**SUPPLIED ENTRIES**:
____

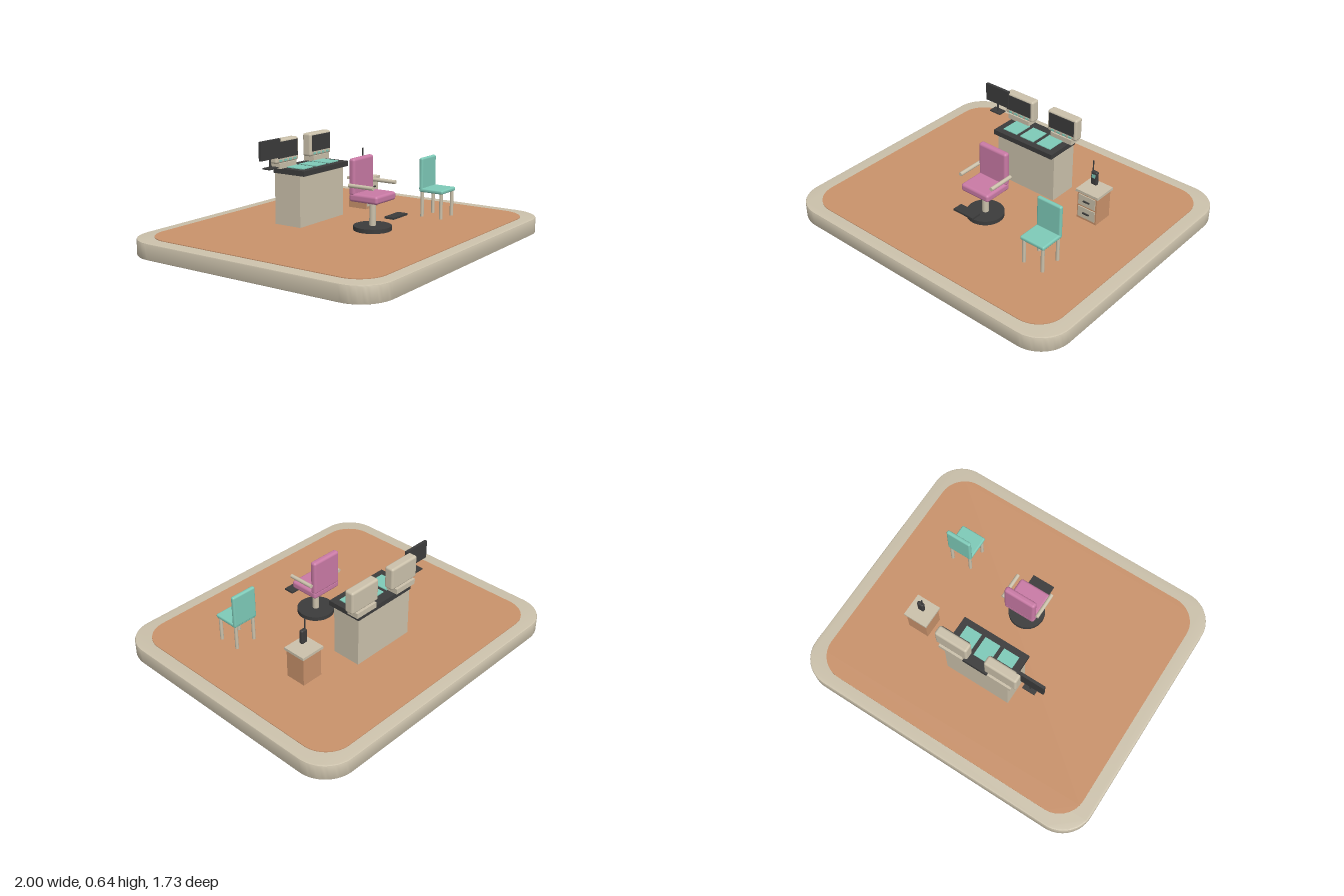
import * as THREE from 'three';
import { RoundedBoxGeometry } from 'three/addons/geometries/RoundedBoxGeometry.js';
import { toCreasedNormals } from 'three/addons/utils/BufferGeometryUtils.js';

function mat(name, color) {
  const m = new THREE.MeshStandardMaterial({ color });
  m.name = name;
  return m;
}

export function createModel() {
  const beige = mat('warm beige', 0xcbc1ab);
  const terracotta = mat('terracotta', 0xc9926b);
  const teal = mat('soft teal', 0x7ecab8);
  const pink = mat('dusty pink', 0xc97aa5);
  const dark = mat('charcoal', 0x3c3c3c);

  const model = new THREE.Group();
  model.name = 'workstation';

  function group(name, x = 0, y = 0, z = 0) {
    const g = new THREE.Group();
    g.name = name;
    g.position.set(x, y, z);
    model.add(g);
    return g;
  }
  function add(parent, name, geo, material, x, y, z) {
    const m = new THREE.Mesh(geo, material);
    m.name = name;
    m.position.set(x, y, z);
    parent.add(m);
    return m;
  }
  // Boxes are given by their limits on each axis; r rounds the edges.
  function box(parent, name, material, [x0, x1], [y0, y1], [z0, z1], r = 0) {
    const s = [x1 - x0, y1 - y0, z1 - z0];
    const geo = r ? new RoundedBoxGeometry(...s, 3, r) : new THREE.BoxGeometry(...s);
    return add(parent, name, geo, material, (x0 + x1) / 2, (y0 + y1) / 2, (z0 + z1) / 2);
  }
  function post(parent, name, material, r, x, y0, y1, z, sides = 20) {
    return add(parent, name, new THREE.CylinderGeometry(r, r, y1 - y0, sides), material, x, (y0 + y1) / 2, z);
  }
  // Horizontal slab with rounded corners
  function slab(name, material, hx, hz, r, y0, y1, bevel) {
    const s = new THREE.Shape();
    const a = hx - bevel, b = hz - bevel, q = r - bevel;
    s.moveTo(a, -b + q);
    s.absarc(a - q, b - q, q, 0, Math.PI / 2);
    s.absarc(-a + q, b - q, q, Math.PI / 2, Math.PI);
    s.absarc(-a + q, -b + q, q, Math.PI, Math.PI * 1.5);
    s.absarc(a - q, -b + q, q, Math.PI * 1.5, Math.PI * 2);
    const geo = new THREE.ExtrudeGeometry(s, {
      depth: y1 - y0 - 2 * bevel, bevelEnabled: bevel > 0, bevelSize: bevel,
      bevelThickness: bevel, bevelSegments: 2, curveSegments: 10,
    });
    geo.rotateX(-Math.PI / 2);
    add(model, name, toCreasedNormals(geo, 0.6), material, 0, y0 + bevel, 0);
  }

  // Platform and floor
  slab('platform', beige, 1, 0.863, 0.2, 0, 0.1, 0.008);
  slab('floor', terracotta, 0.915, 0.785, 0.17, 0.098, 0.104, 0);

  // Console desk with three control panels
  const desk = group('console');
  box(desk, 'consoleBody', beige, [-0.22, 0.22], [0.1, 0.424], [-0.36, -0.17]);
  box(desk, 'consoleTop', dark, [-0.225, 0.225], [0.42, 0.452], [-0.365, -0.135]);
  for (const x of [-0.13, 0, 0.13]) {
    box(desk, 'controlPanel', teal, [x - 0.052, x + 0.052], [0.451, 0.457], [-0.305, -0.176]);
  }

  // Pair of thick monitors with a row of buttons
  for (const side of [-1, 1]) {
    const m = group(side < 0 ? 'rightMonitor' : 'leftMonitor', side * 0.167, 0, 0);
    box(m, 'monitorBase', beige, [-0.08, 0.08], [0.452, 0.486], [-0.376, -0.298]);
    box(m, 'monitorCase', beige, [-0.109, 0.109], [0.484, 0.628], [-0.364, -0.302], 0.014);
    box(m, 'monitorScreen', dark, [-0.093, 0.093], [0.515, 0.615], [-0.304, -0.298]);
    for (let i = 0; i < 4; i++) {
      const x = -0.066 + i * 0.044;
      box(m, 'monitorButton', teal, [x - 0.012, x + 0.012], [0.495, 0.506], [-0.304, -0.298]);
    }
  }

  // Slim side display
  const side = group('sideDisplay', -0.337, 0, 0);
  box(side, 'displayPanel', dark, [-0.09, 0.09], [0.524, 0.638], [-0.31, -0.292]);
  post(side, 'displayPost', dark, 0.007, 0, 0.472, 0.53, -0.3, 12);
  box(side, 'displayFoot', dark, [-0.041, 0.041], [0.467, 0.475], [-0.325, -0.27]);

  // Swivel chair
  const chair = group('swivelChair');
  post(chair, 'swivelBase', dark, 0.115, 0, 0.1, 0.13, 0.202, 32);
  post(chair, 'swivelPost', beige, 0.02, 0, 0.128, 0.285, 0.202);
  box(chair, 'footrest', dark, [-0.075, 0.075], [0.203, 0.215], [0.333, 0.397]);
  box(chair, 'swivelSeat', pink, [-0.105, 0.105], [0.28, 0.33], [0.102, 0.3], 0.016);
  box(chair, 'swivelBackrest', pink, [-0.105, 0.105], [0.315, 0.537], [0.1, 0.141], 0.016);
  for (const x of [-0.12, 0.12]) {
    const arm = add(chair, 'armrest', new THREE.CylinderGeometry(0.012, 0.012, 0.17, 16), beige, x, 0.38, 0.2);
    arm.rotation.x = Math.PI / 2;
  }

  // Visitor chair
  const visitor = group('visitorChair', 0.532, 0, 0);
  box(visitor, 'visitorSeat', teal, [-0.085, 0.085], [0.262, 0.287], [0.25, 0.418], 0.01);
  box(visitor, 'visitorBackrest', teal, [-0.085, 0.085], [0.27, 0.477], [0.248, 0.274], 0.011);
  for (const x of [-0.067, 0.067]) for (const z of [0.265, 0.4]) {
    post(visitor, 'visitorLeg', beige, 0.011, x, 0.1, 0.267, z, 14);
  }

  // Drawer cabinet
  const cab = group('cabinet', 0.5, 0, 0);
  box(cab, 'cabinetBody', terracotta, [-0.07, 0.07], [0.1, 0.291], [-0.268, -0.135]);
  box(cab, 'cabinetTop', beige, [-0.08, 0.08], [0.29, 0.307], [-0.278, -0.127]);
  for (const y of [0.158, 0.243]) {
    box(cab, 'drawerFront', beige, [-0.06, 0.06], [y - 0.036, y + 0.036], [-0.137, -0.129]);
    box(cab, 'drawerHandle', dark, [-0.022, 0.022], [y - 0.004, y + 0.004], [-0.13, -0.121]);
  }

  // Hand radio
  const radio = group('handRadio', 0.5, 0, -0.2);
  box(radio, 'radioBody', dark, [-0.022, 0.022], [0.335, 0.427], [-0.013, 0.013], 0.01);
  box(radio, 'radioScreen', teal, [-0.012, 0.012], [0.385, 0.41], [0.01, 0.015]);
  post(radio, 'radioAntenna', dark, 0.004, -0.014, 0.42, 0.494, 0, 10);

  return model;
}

____

**ACTIVITY**: Where a line of the material holds the word "absarc", copy that line.

**OUTPUT FOR THIS EXERCISE**:
    s.absarc(a - q, b - q, q, 0, Math.PI / 2);
    s.absarc(-a + q, b - q, q, Math.PI / 2, Math.PI);
    s.absarc(-a + q, -b + q, q, Math.PI, Math.PI * 1.5);
    s.absarc(a - q, -b + q, q, Math.PI * 1.5, Math.PI * 2);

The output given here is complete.